Ms Botwright added: “We are worried about trying to shoehorn a school in. Instead we want some firm commitments to have the percentage of social housing.”
Labour’s Holborn and St Pancras MP Frank Dobson said the scheme must be designed to accommodate at least 50 per cent affordable homes – and that the developers need to shape their plans to make sure this happens.
He added: “The most pressing need in the area is affordable housing.
“We can do without a multi-storey market.
“The developers need to work within the rules and if the rules say that is 50 per cent social housing they need to cut their cloth accordingly, and come up with a scheme that means 50 per cent is viable.
“Until they do this the council should turn it down.”
Haverstock Lib Dem councillor Matt Sanders said he feared the development would ruin what would makes Camden Town unique.
“There is nowhere in the world like Camden Town,” he said. “It is special and we have to keep it that way.
“I do not see any attempt by the developers to solve the problems we face at the moment.
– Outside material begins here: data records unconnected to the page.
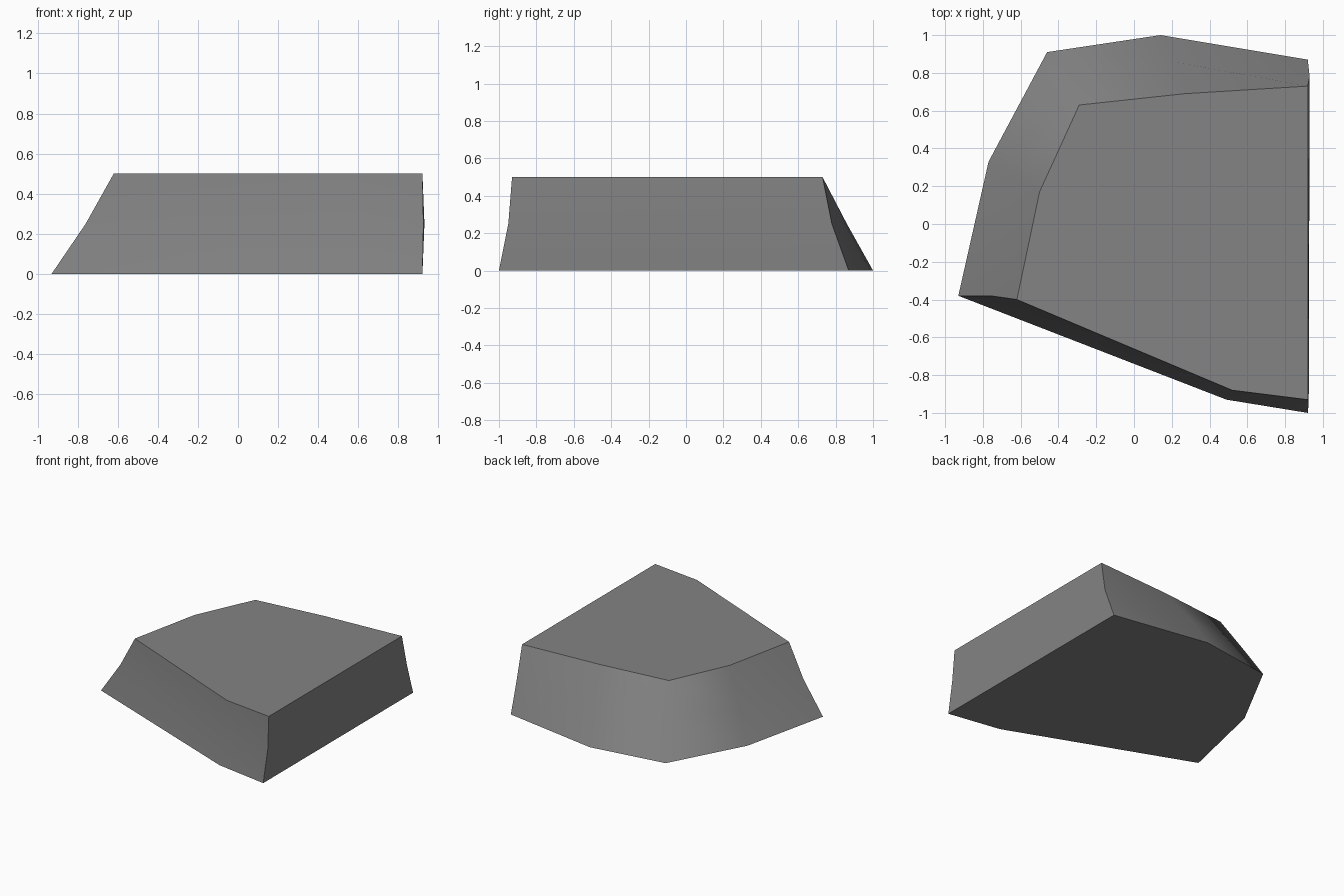
import bpy, bmesh

if "Cube" in bpy.data.objects:
    bpy.data.objects.remove(bpy.data.objects["Cube"])

# Outline of the block at each level, starting at the left corner, clockwise from above
LEVELS = [
    (0.0, [(-0.93, -0.38), (-0.77, 0.33), (-0.46, 0.91), (0.14, 1.0),
           (0.92, 0.87), (0.92, -1.0), (0.49, -0.93)]),
    (0.25, [(-0.76, -0.38), (-0.63, 0.25), (-0.38, 0.77), (0.20, 0.86),
            (0.93, 0.78), (0.925, -0.95), (0.50, -0.895)]),
    (0.5, [(-0.62, -0.40), (-0.50, 0.17), (-0.29, 0.63), (0.27, 0.69),
           (0.92, 0.73), (0.92, -0.93), (0.52, -0.88)]),
]
CORNERS = (0, 4, 5)  # upright edges that stay sharp

grey = bpy.data.materials.new("stone grey")
grey.diffuse_color = (0.23, 0.23, 0.23, 1)
grey.use_nodes = True
grey.node_tree.nodes["Principled BSDF"].inputs["Base Color"].default_value = grey.diffuse_color

# Stone block: loft the outlines and cap both ends
bm = bmesh.new()
rings = [[bm.verts.new((x, y, z)) for x, y in outline] for z, outline in LEVELS]
n = len(rings[0])
for low, high in zip(rings, rings[1:]):
    for i in range(n):
        j = (i + 1) % n
        bm.faces.new((low[i], low[j], high[j], high[i]))
    for i in CORNERS:
        bm.edges.get((low[i], high[i])).smooth = False
for f in bm.faces:
    f.smooth = True
for ring in (rings[0], rings[-1]):
    cap = bm.faces.new(ring)
    for e in cap.edges:
        e.smooth = False
bmesh.ops.recalc_face_normals(bm, faces=bm.faces)

mesh = bpy.data.meshes.new("stone_block")
bm.to_mesh(mesh)
bm.free()
mesh.materials.append(grey)
block = bpy.data.objects.new("stone_block", mesh)
bpy.context.collection.objects.link(block)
Every weekend we have thousands flocking here and it has simply become a place for tourists not residents.
“When I see plans for a four-storey market, I can’t help but worry.”
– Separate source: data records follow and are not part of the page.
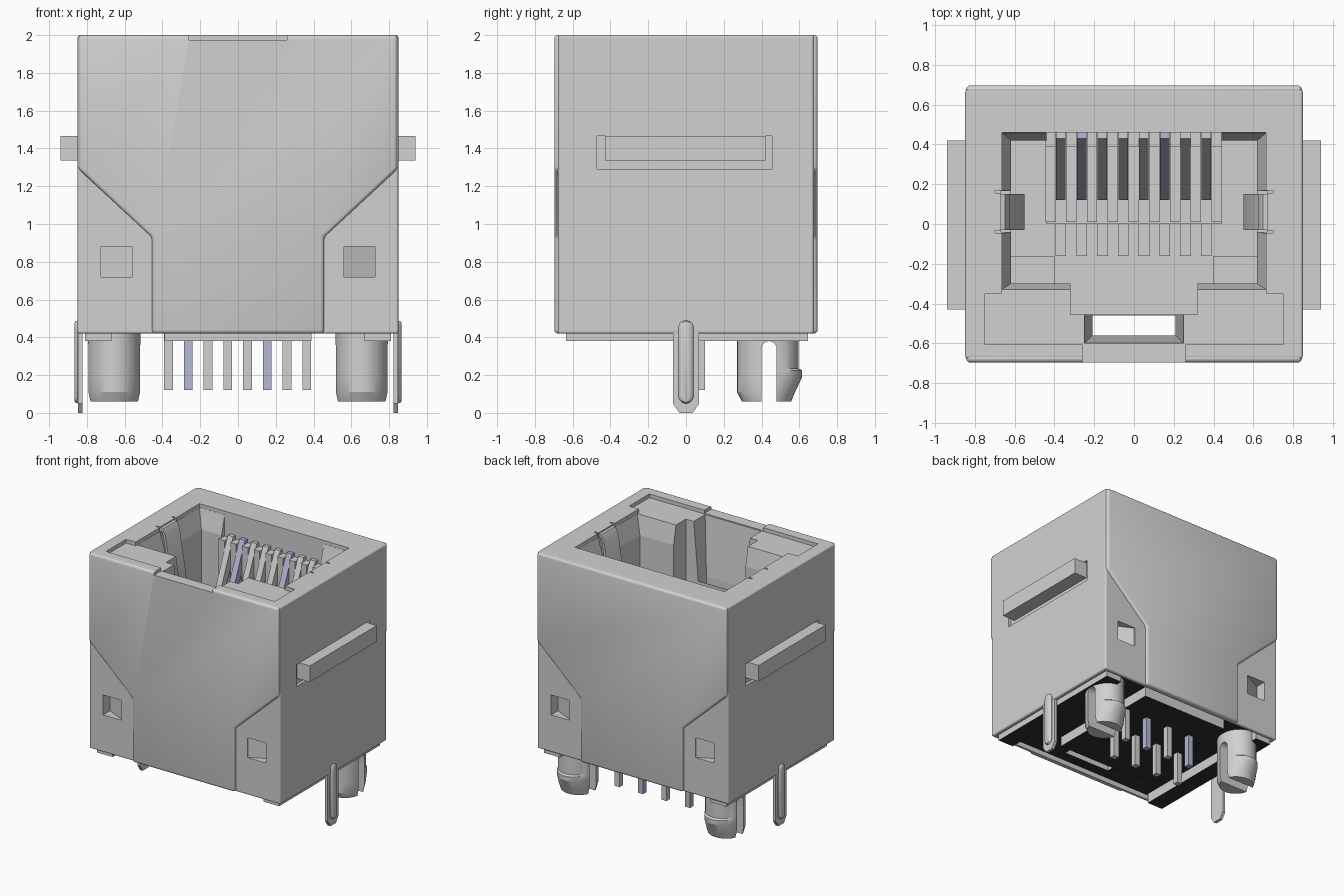
import bpy, bmesh, math

if "Cube" in bpy.data.objects:
    bpy.data.objects.remove(bpy.data.objects["Cube"], do_unlink=True)


def material(name, rgb):
    m = bpy.data.materials.new(name)
    m.use_nodes = True
    m.diffuse_color = (*rgb, 1)
    m.node_tree.nodes["Principled BSDF"].inputs["Base Color"].default_value = (*rgb, 1)
    return m


GREY = material("light grey", (0.64, 0.64, 0.64))
BLUE = material("pale blue", (0.46, 0.48, 0.66))
DARK = material("charcoal", (0.03, 0.03, 0.03))


def finish(name, bm, mat):
    bmesh.ops.recalc_face_normals(bm, faces=bm.faces)
    mesh = bpy.data.meshes.new(name)
    bm.to_mesh(mesh)
    bm.free()
    mesh.materials.append(mat)
    ob = bpy.data.objects.new(name, mesh)
    bpy.context.collection.objects.link(ob)
    return ob


def loft(name, rings, mat=GREY):
    """Skin rings of points that all have the same count, with caps."""
    bm = bmesh.new()
    rows = [[bm.verts.new(p) for p in ring] for ring in rings]
    n = len(rows[0])
    for a, b in zip(rows, rows[1:]):
        for i in range(n):
            j = (i + 1) % n
            bm.faces.new((a[i], a[j], b[j], b[i]))
    bm.faces.new(rows[0])
    bm.faces.new(rows[-1])
    return finish(name, bm, mat)


def prism(name, pts, axis, a, b, mat=GREY):
    """Extrude a flat outline from a to b along the axis."""
    def place(p, t):
        return {"x": (t, *p), "y": (p[0], t, p[1]), "z": (*p, t)}[axis]
    return loft(name, [[place(p, t) for p in pts] for t in (a, b)], mat)


def rect(x0, x1, y0, y1):
    return [(x0, y0), (x1, y0), (x1, y1), (x0, y1)]


def box(name, x0, x1, y0, y1, z0, z1, mat=GREY):
    return prism(name, rect(x0, x1, y0, y1), "z", z0, z1, mat)


def funnel(name, *levels):
    """Rectangular taper through levels of (half width, y0, y1, z)."""
    return loft(name, [[(x, y, z) for x, y in rect(-w, w, y0, y1)] for w, y0, y1, z in levels])


def activate(ob):
    bpy.ops.object.select_all(action="DESELECT")
    ob.select_set(True)
    bpy.context.view_layer.objects.active = ob


def cut(cutter, *targets):
    cutter.hide_render = True
    for ob in targets:
        activate(ob)
        mod = ob.modifiers.new("cut", "BOOLEAN")
        mod.operation, mod.solver, mod.object = "DIFFERENCE", "EXACT", cutter
        bpy.ops.object.modifier_apply(modifier=mod.name)
    bpy.data.objects.remove(cutter, do_unlink=True)


def bevel(ob, width):
    activate(ob)
    mod = ob.modifiers.new("bevel", "BEVEL")
    mod.width, mod.segments, mod.limit_method = width, 3, "ANGLE"
    bpy.ops.object.modifier_apply(modifier=mod.name)


def smooth(ob, degrees):
    activate(ob)
    bpy.ops.object.shade_smooth_by_angle(angle=math.radians(degrees))


def darken_underside(ob):
    ob.data.materials.append(DARK)
    for f in ob.data.polygons:
        if f.normal.z < -0.9 and f.center.z < 0.5:
            f.material_index = 1


# Metal shell: open below, with front and back raised panels
shell = box("shell", -0.849, 0.849, -0.677, 0.677, 0.42, 2)
bevel(shell, 0.012)
cut(box("c", -0.82, 0.82, -0.65, 0.65, 0.3, 1.97), shell)
panels = []
half = [(0.844, 2), (0.844, 1.29), (0.455, 0.93), (0.455, 0.42)]
outline = half + [(-x, z) for x, z in reversed(half)]
for side, name in ((-1, "front_panel"), (1, "back_panel")):
    p = prism(name, outline, "y", side * 0.655, side * 0.697)
    bevel(p, 0.019)
    panels.append(p)

# Plastic housing with plug cavity and a recess for the contacts
housing = box("housing", -0.82, 0.82, -0.65, 0.65, 0.46, 1.97)
cut(box("c", -0.62, 0.62, -0.3, 0.42, 0.75, 2.1), housing)
cut(funnel("c", (0.62, -0.3, 0.42, 1.82), (0.665, -0.33, 0.46, 1.975)), housing)
cut(box("c", -0.44, 0.44, 0.3, 0.46, 0.75, 2.1), housing)
cut(box("c", -0.32, 0.32, -0.455, -0.25, 0.75, 2.1), housing)
cut(funnel("c", (0.21, -0.56, -0.43, 1.5), (0.25, -0.6, -0.43, 1.975)), housing)
cut(box("c", -0.21, 0.21, -0.56, -0.46, 0.3, 2.1), housing)

# Openings in the shell top and the front notch
cut(box("c", -0.665, 0.665, -0.36, 0.46, 1.9, 2.1), shell)
cut(box("c", -0.75, 0.75, -0.605, -0.35, 1.9, 2.1), shell)
cut(box("c", -0.26, 0.26, -0.75, -0.59, 1.975, 2.1), shell, panels[0])

# Side details, mirrored
for s, side in ((-1, "right"), (1, "left")):
    def span(a, b):
        return sorted((s * a, s * b))

    # Slot and bar on the side wall
    cut(box("c", *span(0.825, 0.9), -0.47, 0.455, 1.29, 1.465), shell)
    box(side + "_side_bar", *span(0.8, 0.94), -0.43, 0.42, 1.335, 1.465)

    # Sloped locking windows front and back
    for f in (-1, 1):
        wedge = [(s * 0.56, f * 0.8), (s * 0.56, f * 0.67), (s * 0.725, f * 0.59), (s * 0.725, f * 0.8)]
        cut(prism("c", wedge, "z", 0.72, 0.88), shell, housing)

    # Spring latch bent into the cavity, with relief slits beside it
    cut(box("c", *span(0.58, 0.668), -0.04, 0.165, 1.2, 2.1), shell, housing)
    for y in (-0.045, 0.155):
        cut(box("c", *span(0.58, 0.7), y, y + 0.013, 1.9, 2.1), shell, housing)
    spring = [(0.69, 1.995), (0.65, 1.985), (0.625, 1.94), (0.57, 1.6), (0.55, 1.48),
              (0.55, 1.42), (0.62, 1.22), (0.64, 1.23), (0.57, 1.43), (0.57, 1.48),
              (0.59, 1.6), (0.643, 1.93), (0.66, 1.965), (0.69, 1.975)]
    smooth(prism(side + "_spring_latch", [(s * x, z) for x, z in spring], "y", -0.03, 0.15), 35)

    # Guide block on the cavity floor and standoff below
    box(side + "_guide_block", *span(0.4, 0.63), -0.31, -0.16, 0.74, 1.2)
    darken_underside(box(side + "_standoff", *span(0.67, 0.81), -0.635, 0.645, 0.38, 0.47))

    # Grounding leg with a pressed rib
    leg = [(-0.07, 0.5), (-0.07, 0.05), (-0.035, 0), (0.035, 0), (0.07, 0.05), (0.07, 0.5)]
    prism(side + "_leg", leg, "x", s * 0.822, s * 0.846)
    rib = []
    for k in range(16):
        a = math.tau * (k + 0.5) / 16
        rib.append((0.04 * math.cos(a), 0.27 + 0.04 * math.sin(a) + math.copysign(0.18, math.sin(a))))
    ring = [[(s * x, y * q, 0.27 + (z - 0.27) * (0.9 + q / 10)) for y, z in rib]
            for x, q in ((0.83, 1), (0.85, 1), (0.862, 0.75), (0.866, 0.4))]
    smooth(loft(side + "_leg_rib", ring), 35)

    # Split mounting peg: chamfered front half, barbed back half
    rings = []
    for z, wide, front, back in ((0.06, 0.93, 0.84, 0.74), (0.11, 1, 1, 0.86), (0.19, 1, 1, 1.09),
                                 (0.225, 1, 1, 1.09), (0.235, 1, 1, 0.98), (0.47, 1, 1, 0.98)):
        row = []
        for k in range(32):
            a = math.tau * k / 32
            x, y = math.cos(a), math.sin(a)
            row.append((s * 0.655 + 0.14 * x * wide, 0.435 + 0.165 * y * (back if y > 0 else front), z))
        rings.append(row)
    peg = loft(side + "_peg", rings)
    arch = [(0.4, 0), (0.48, 0)] + [(0.44 + 0.04 * math.cos(math.pi * k / 8),
                                    0.34 + 0.04 * math.sin(math.pi * k / 8)) for k in range(9)]
    cut(prism("c", arch, "x", s * 0.4, s * 0.9), peg)
    smooth(peg, 22)

for p in panels:
    smooth(p, 35)
darken_underside(housing)
darken_underside(box("centre_standoff", -0.39, 0.39, -0.4, 0.6, 0.38, 0.47))

# Contact comb on the back cavity wall
box("comb_base", -0.44, 0.44, 0, 0.47, 0.74, 1)
rib_shape = [(0.01, 0.9), (0.01, 1.05), (0.39, 1.05), (0.39, 1.8), (0.47, 1.8), (0.47, 0.9)]
for i in range(9):
    x = -0.42 + 0.1045 * i
    prism("comb_rib", rib_shape, "x", x - 0.026, x + 0.026)

# Eight contacts, with solder pins in two staggered rows
contact = [(0.43, 1.83), (0.465, 1.83), (0.465, 1.74), (0.16, 1.08), (0.13, 1.07), (0.12, 1.11)]
for i in range(8):
    x = -0.368 + 0.1045 * i
    mat = BLUE if i in (1, 5) else GREY
    y = 0.335 if i % 2 else 0.078
    prism("contact", contact, "x", x - 0.024, x + 0.024, mat)
    box("solder_pin", x - 0.023, x + 0.023, y - 0.023, y + 0.023, 0.12, 0.5, mat)
    box("comb_foot", x - 0.027, x + 0.027, -0.16, 0.01, 0.74, 0.8)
Cllr Sanders said he feared the new market building would need to offer high rents to make it viable – meaning the small craftsman, bric a brac, independent designers would struggle to survive.
He added: “We already have a massive tourist attraction and we simply do not need more of that.
“We need something very different – and that is simply good business sense to say so.
“If this is just stall after stall after stall of the same things, we all lose out. This is about residents reclaiming Camden Town.”
THE huts and food stalls that have occupied the Hawley Wharf market site since the devastating fire of 2008 have been put there without planning permission – and now Camden Council have told the site owners they will have to go.
Two enforcement notices have been sent to Camden Market Holdings stating the huts must be removed. The documents say the huts ruin the look of a conservation area and are not accessible for people who are disabled.
The Town Hall has also told the company to remove a series of moped-style seats used for diners because they are attached to listed structures without the required permission.
The planning department, however, said they will give the market owners extra time to comply – as they know the site will be razed to the ground if they get planning permission to build a new shopping centre. This will mean the market huts could remain until next year. Haverstock ward Lib Dem councillor Matt Sanders said the Town Hall had acted sloppily by not making sure the owners toed the line and traded within the law. “If a home owner steps out of line and does something they do not have planning permission for, the council clamp down on them very quickly,” he said. “Here they have just dithered and this enforcement is long overdue. They need to follow this with tough action. They have sent a letter to the developers but what we want is action, not letters going backwards and forwards.”
Cllr Sanders said that Camden Market Holdings, who manage the site, had seriously undermined public trust in their actions as they gear up to submit a massive new planning application that will radically alter the face of Camden Town. He said: “They have shot themselves in the foot. They are trying to engage with residents about their new scheme but they have been flouting planning laws and that means people simply do not trust them.”
Despite repeated attempts by telephone and email to garner a response from Camden Market Holdings, project director Mark Alper and the firm’s PR consultants did not offer a comment.
A council spokesman said: “By serving this enforcement notice, the owners are fully aware that the council will not tolerate this situation indefinitely and in particular the stalls will not gain immunity from enforcement action.”
They added that market stalls in the Haven Street area must be removed within six months, that the moped bike seats must go within two months, and that the owners had two years to remove other stalls in the main section of the site.